Solar panels are usually able to process 15% to 22% of solar energy into usable energy, depending on factors such as placement, orientation and weather conditions. The amount of sunlight that solar panel systems are able to convert into actual electricity is called performance, and the outcome determines the solar panel efficiency. In order to extract the most energy efficiently solar cells need to be composed of some material that is good at capturing energy from light. This material can be sandwiched between two metal plates which carry the electricity captured from light energy to where it is needed, like the lights of a home or machines of a factory.

Choosing the right material to capture light involves measuring the difference between two energy levels called the valence band and the conduction band. The lower-energy valence band is filled with many small negatively charged particles called electrons, but the higher-energy conduction band is mostly empty. When electrons are hit with particles of light, called photons, they can absorb enough energy to jump from the low-energy conduction band into the high-energy valence band. Once in the valence band, the extra energy in the electron can be harvested as electricity. It’s as if the electrons are sitting at the bottom of a hill (the conduction band) and being hit by a photon that gives them the energy to leap to the top (the valance band).

Importance of testing solar panels in extreme conditions

After choosing the right material to capture this energy from the sun, it is also important for the solar panels to be put under intense conditions to test it’s performance in extreme situations before being used by the general population to power their home appliances.

Solar panel efficiency testing is carried out in order to prevent low quality solar panels from being sold in the market. The manufacturer has to prove that the solar cells have long term durability and long term efficiency. Solar panels available in the Australian market are certified by first passing extensive testing.

No customer wants to end up with solar panels that aren’t technically sound. There are major advantages of switching to solar, but it is extremely important to make sure that the right type of solar panel gets installed in your home. In order to guarantee the quality of a solar panel, it is extensively tested under the following extreme conditions


Wind is one the most predicted causes of solar cell damage. Solar panel manufacturers conduct extensive wind tunnel testing to decrease potential damage.


Hail testing consists of firing artificial hail at a speed of 20 to 30 m/s. Solar cells remain undamaged at these speeds.

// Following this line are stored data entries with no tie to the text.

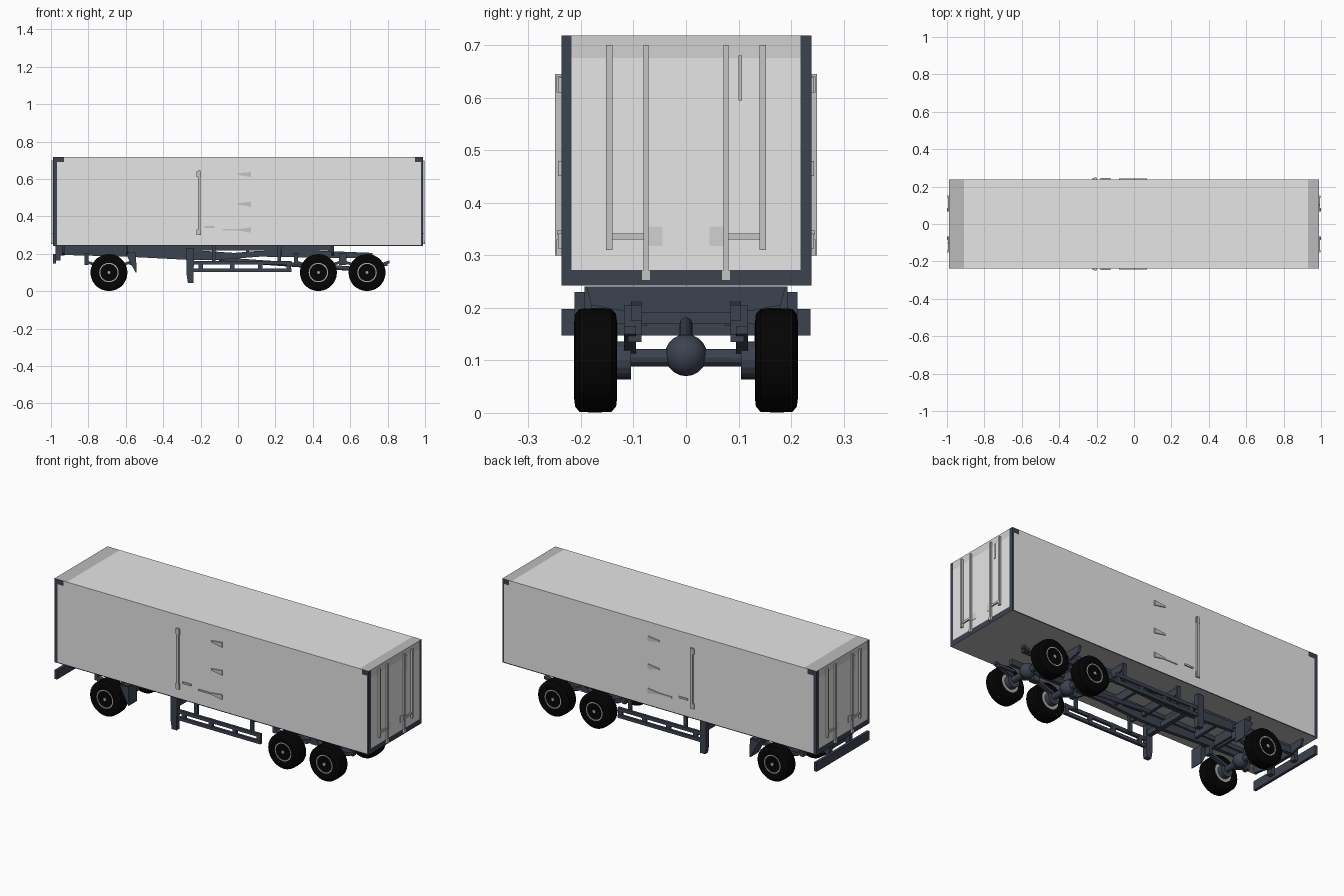
import bpy, bmesh, math
from mathutils import Vector, Matrix

if "Cube" in bpy.data.objects:
    bpy.data.objects.remove(bpy.data.objects["Cube"])


def material(name, c):
    m = bpy.data.materials.new(name)
    m.diffuse_color = (*c, 1)
    m.use_nodes = True
    m.node_tree.nodes["Principled BSDF"].inputs["Base Color"].default_value = m.diffuse_color
    return m


PANEL = material("panel light grey", (0.79, 0.79, 0.79))
BAND = material("edge mid grey", (0.50, 0.50, 0.50))
SLATE = material("frame slate", (0.045, 0.056, 0.08))
FLOOR = material("floor grey", (0.45, 0.45, 0.45))
ROD = material("rod grey", (0.56, 0.56, 0.55))
TRIM = material("door edge grey", (0.64, 0.64, 0.64))
TYRE = material("tyre black", (0.0012, 0.0012, 0.0012))
RIM = material("rim grey", (0.42, 0.42, 0.42))
HUB = material("hub dark grey", (0.05, 0.05, 0.055))


def finish(name, bm, mats):
    bmesh.ops.recalc_face_normals(bm, faces=bm.faces)
    me = bpy.data.meshes.new(name)
    bm.to_mesh(me)
    bm.free()
    for m in mats:
        me.materials.append(m)
    ob = bpy.data.objects.new(name, me)
    bpy.context.collection.objects.link(ob)
    return ob


def box(name, mat, x, y, z, mirror=False):
    """Box from (min, max) ranges, optionally repeated on the other side."""
    bm = bmesh.new()
    for s in ((1, -1) if mirror else (1,)):
        size = (x[1] - x[0], y[1] - y[0], z[1] - z[0])
        mid = Vector((sum(x) / 2, s * sum(y) / 2, sum(z) / 2))
        bmesh.ops.create_cube(bm, size=1, matrix=Matrix.Translation(mid) @ Matrix.Diagonal((*size, 1)))
    return finish(name, bm, [mat])


def plate(name, mat, pts, y0, y1):
    """x-z outline extruded along y, built on both sides."""
    bm = bmesh.new()
    for s in (1, -1):
        f = bm.faces.new([bm.verts.new((px, s * y0, pz)) for px, pz in pts])
        r = bmesh.ops.extrude_face_region(bm, geom=[f])
        for v in r["geom"]:
            if isinstance(v, bmesh.types.BMVert):
                v.co.y = s * y1
    return finish(name, bm, [mat])


def tube(name, mat, a, b, r, seg=12, mirror=False):
    bm = bmesh.new()
    for s in ((1, -1) if mirror else (1,)):
        p, q = Vector((a[0], s * a[1], a[2])), Vector((b[0], s * b[1], b[2]))
        d = q - p
        rot = d.to_track_quat('Z', 'Y').to_matrix().to_4x4()
        bmesh.ops.create_cone(bm, cap_ends=True, segments=seg, radius1=r, radius2=r,
                              depth=d.length, matrix=Matrix.Translation((p + q) / 2) @ rot)
    return finish(name, bm, [mat])


def lathe(name, prof, side, x, z, mats, rule=None, seg=28):
    """Spin a (y, radius) profile about a wheel axis."""
    bm = bmesh.new()
    rings = [[bm.verts.new((x + r * math.cos(2 * math.pi * i / seg), side * y,
                            z + r * math.sin(2 * math.pi * i / seg))) for i in range(seg)]
             for y, r in prof]
    for k in range(len(rings) - 1):
        a, b = rings[k], rings[k + 1]
        for i in range(seg):
            j = (i + 1) % seg
            f = bm.faces.new((a[i], a[j], b[j], b[i]))
            f.material_index = rule[k] if rule else 0
    for ring in (rings[0], rings[-1]):
        bm.faces.new(ring).material_index = rule[-1] if rule else 0
    ob = finish(name, bm, mats)
    for p in ob.data.polygons:
        p.use_smooth = len(p.vertices) == 4
    ob.data.set_sharp_from_angle(angle=math.radians(35))
    return ob


# Cargo body: one box cut into colour zones
bm = bmesh.new()
bmesh.ops.create_cube(bm, size=1, matrix=Matrix.Translation((0, 0.001, 0.48)) @ Matrix.Diagonal((1.976, 0.476, 0.476, 1)))
cuts = [(0, v) for v in (-0.968, -0.91, -0.93, 0.978, 0.93, 0.945)]
cuts += [(1, v) for v in (-0.218, 0.218, -0.205, 0.205)] + [(2, v) for v in (0.247, 0.272, 0.675, 0.69)]
for axis, v in cuts:
    n = Vector([float(i == axis) for i in range(3)])
    bmesh.ops.bisect_plane(bm, geom=bm.verts[:] + bm.edges[:] + bm.faces[:], plane_co=n * v, plane_no=n)
bm.normal_update()
for f in bm.faces:
    c, n = f.calc_center_median(), f.normal
    if n.z < -0.5:
        m = 3
    elif n.z > 0.5:
        m = 1 if c.x > 0.93 or c.x < -0.91 else 0
    elif abs(n.x) > 0.5:                                # door ends
        m = 2 if abs(c.y) > 0.218 or c.z < 0.272 else 4 if c.z > 0.675 else 0
    else:                                               # long sides
        post = c.x < -0.968 or c.x > 0.978
        corner = c.z > 0.69 and (c.x < -0.93 or c.x > 0.945)
        m = 2 if post or corner or c.z < 0.247 else 0
    f.material_index = m
finish("cargo_body", bm, [PANEL, BAND, SLATE, FLOOR, TRIM])

# Door locking rods and handles at both ends
for s, end in ((1, "rear"), (-1, "front")):
    def xr(a, b):
        return tuple(sorted((s * a, s * b)))
    box(end + "_inner_lock_rods", ROD, xr(0.986, 0.998), (0.071, 0.081), (0.252, 0.70), True)
    box(end + "_outer_lock_rods", ROD, xr(0.986, 0.998), (0.140, 0.152), (0.31, 0.70), True)
    box(end + "_lock_handles", ROD, xr(0.986, 0.995), (0.08, 0.142), (0.330, 0.341), True)
    box(end + "_handle_catches", TRIM, xr(0.986, 0.990), (0.045, 0.071), (0.318, 0.355), True)
    box(end + "_rod_feet", ROD, xr(0.986, 1.0), (0.068, 0.085), (0.252, 0.272), True)
    y0 = 0.1 if s > 0 else -0.107
    box(end + "_door_tag", ROD, xr(0.986, 0.991), (y0, y0 + 0.007), (0.595, 0.68))

# Side door fittings
box("side_lock_rod", ROD, (-0.214, -0.201), (0.234, 0.249), (0.30, 0.645), True)
for z in (0.30, 0.61):
    box("side_rod_guide", ROD, (-0.222, -0.198), (0.234, 0.246), (z, z + 0.03), True)
box("side_door_handle", ROD, (-0.18, -0.125), (0.234, 0.245), (0.338, 0.348), True)
for z in (0.325, 0.463, 0.622):
    plate("side_door_hinge", ROD, [(0.0, z), (0.07, z - 0.012), (0.07, z + 0.016), (0.0, z + 0.008)], 0.234, 0.244)
box("side_handle_bar", ROD, (-0.08, 0.01), (0.234, 0.243), (0.324, 0.332), True)

# Chassis rails, cross members and outriggers
plate("chassis_rail", SLATE, [(-0.975, 0.195), (-0.6, 0.185), (-0.27, 0.168), (-0.1, 0.168), (0.12, 0.185),
                              (0.72, 0.175), (0.72, 0.205), (0.3, 0.222), (0.1, 0.215), (-0.02, 0.205), (-0.27, 0.222),
                              (-0.6, 0.23), (-0.975, 0.225)], 0.085, 0.105)
box("floor_rail", SLATE, (-0.97, 0.51), (0.075, 0.1), (0.218, 0.241), True)
for x in (-0.94, -0.78, -0.62, -0.47, -0.27, -0.13, 0.05, 0.22, 0.38, 0.49):
    box("cross_member", SLATE, (x - 0.008, x + 0.008), (-0.095, 0.095), (0.19, 0.236))
for x in (-0.94, -0.6, -0.14, 0.22, 0.5):
    bm = bmesh.new()
    vs = [bm.verts.new((x, y, z)) for y, z in ((-0.19, 0.241), (-0.18, 0.205), (-0.1, 0.19),
                                               (0.1, 0.19), (0.18, 0.205), (0.19, 0.241))]
    r = bmesh.ops.extrude_face_region(bm, geom=[bm.faces.new(vs)])
    bmesh.ops.translate(bm, vec=(0.012, 0, 0), verts=[v for v in r["geom"] if isinstance(v, bmesh.types.BMVert)])
    finish("outrigger", bm, [SLATE])

# Bumper beam at the front end
box("bumper_beam", SLATE, (-0.988, -0.972), (-0.237, 0.237), (0.147, 0.198))
box("bumper_bracket", SLATE, (-0.975, -0.95), (0.075, 0.105), (0.165, 0.241), True)

# Mud flaps behind the front wheels
plate("mud_flap", SLATE, [(-0.6, 0.2), (-0.548, 0.1), (-0.543, 0.1), (-0.545, 0.205)], 0.13, 0.205)
box("mud_flap_arm", SLATE, (-0.585, -0.55), (0.09, 0.2), (0.195, 0.21), True)

# Support legs and side guards
plate("support_leg", SLATE, [(-0.275, 0.23), (-0.235, 0.23), (-0.238, 0.045), (-0.268, 0.045), (-0.275, 0.09)], 0.185, 0.212)
box("support_leg_beam", SLATE, (-0.268, -0.242), (-0.2, 0.2), (0.17, 0.2))
for z in (0.103, 0.142):
    box("side_guard_rail", SLATE, (-0.25, 0.285), (0.193, 0.207), (z, z + 0.019), True)
for x in (-0.2, -0.03, 0.12, 0.272):
    box("side_guard_post", SLATE, (x - 0.012, x + 0.012), (0.190, 0.205), (0.103, 0.16), True)
for x in (-0.13, 0.22):
    box("side_guard_hanger", SLATE, (x - 0.01, x + 0.01), (0.18, 0.193), (0.145, 0.241), True)

# Axles, differentials and springs
for x, kind in ((-0.69, "front"), (0.43, "middle"), (0.69, "rear")):
    tube(kind + "_axle", SLATE, (x, -0.15, 0.105), (x, 0.15, 0.105), 0.017)
    tube(kind + "_brake_drum", SLATE, (x, 0.105, 0.1), (x, 0.135, 0.1), 0.036, 16, True)
    plate(kind + "_leaf_spring", SLATE, [(x - 0.12, 0.165), (x, 0.125), (x + 0.12, 0.165), (x + 0.12, 0.15),
                                         (x, 0.108), (x - 0.12, 0.15)][::-1], 0.095, 0.118)
    box(kind + "_spring_hanger", SLATE, (x - 0.13, x - 0.11), (0.085, 0.118), (0.14, 0.205), True)
    if kind != "rear":
        box(kind + "_spring_shackle", SLATE, (x + 0.11, x + 0.13), (0.085, 0.118), (0.14, 0.205), True)
    bm = bmesh.new()
    bmesh.ops.create_uvsphere(bm, u_segments=16, v_segments=10, radius=0.04, matrix=Matrix.Translation((x, 0, 0.11)))
    for f in bm.faces:
        f.smooth = True
    finish(kind + "_differential", bm, [SLATE])
tube("drive_shaft", SLATE, (-0.1, 0, 0.17), (0.69, 0, 0.115), 0.012)
box("rear_tail_bar", SLATE, (0.70, 0.80), (0.085, 0.11), (0.135, 0.15), True)

# Wheels: tyre, rim and hub
tyre = [(0.136, 0.05), (0.131, 0.07), (0.133, 0.088), (0.142, 0.098), (0.165, 0.099), (0.182, 0.099),
        (0.203, 0.098), (0.211, 0.088), (0.213, 0.072), (0.208, 0.05)]
rim = [(0.134, 0.052), (0.210, 0.052), (0.210, 0.046), (0.196, 0.043), (0.192, 0.028), (0.196, 0.023),
       (0.206, 0.020), (0.206, 0.011), (0.212, 0.009)]
for x, kind in ((-0.69, "front"), (0.43, "middle"), (0.69, "rear")):
    for s, side in ((1, "left"), (-1, "right")):
        lathe(f"{kind}_{side}_tyre", tyre, s, x, 0.1, [TYRE])
        lathe(f"{kind}_{side}_rim", rim, s, x, 0.1, [RIM, HUB], [0, 0, 0, 0, 1, 0, 0, 1, 0])
        for k in range(10):                             # dark vent holes
            a = math.tau * k / 10
            px, pz = x + 0.036 * math.cos(a), 0.1 + 0.036 * math.sin(a)
            tube(f"{kind}_{side}_rim_hole", HUB, (px, s * 0.188, pz), (px, s * 0.197, pz), 0.0055, 8)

A thick layer of snow can be too heavy for a solar panel. Solar cells stop working when more than 5 cm of snow accumulates on a solar panel and decreases solar panel efficiency by 100%.


Ice builds up on the surface of solar cells when no silicon coating is applied. The build up of ice can potentially decreases solar panel efficiency by 25 to 100%.

Chemical Residue

For chemical residue to dissolve at least 20 mm of rainfall has to land on the surface of the solar cells. Research has shown a reduction of 0.2% in solar panel efficiency when they are covered in a layer of chemical build up.

UV Degradation

A solar cell structure can be delaminated by UV induced degradation. Another consequence can be the discolouration of individual solar cells.

Damp heat testing

Damp heat testing is carried out to test the durability of solar panels in highly humid conditions. Humidity can lead to corrosion and to module connection failure and an overall decrease of solar panel efficiency.

Insulation Resistance

Insulation resistance is determined by material strength. In weak materials, current leakage can occur on the edges of the solar panel.

Thermal Cycling

Thermal cycling can cause solar panel components to fail. These components include solar cells, interconnections, solder bonds and module connections.

Thermal cycling can cause solar panel components to fail. These components include solar cells, interconnections, solder bonds and module connections.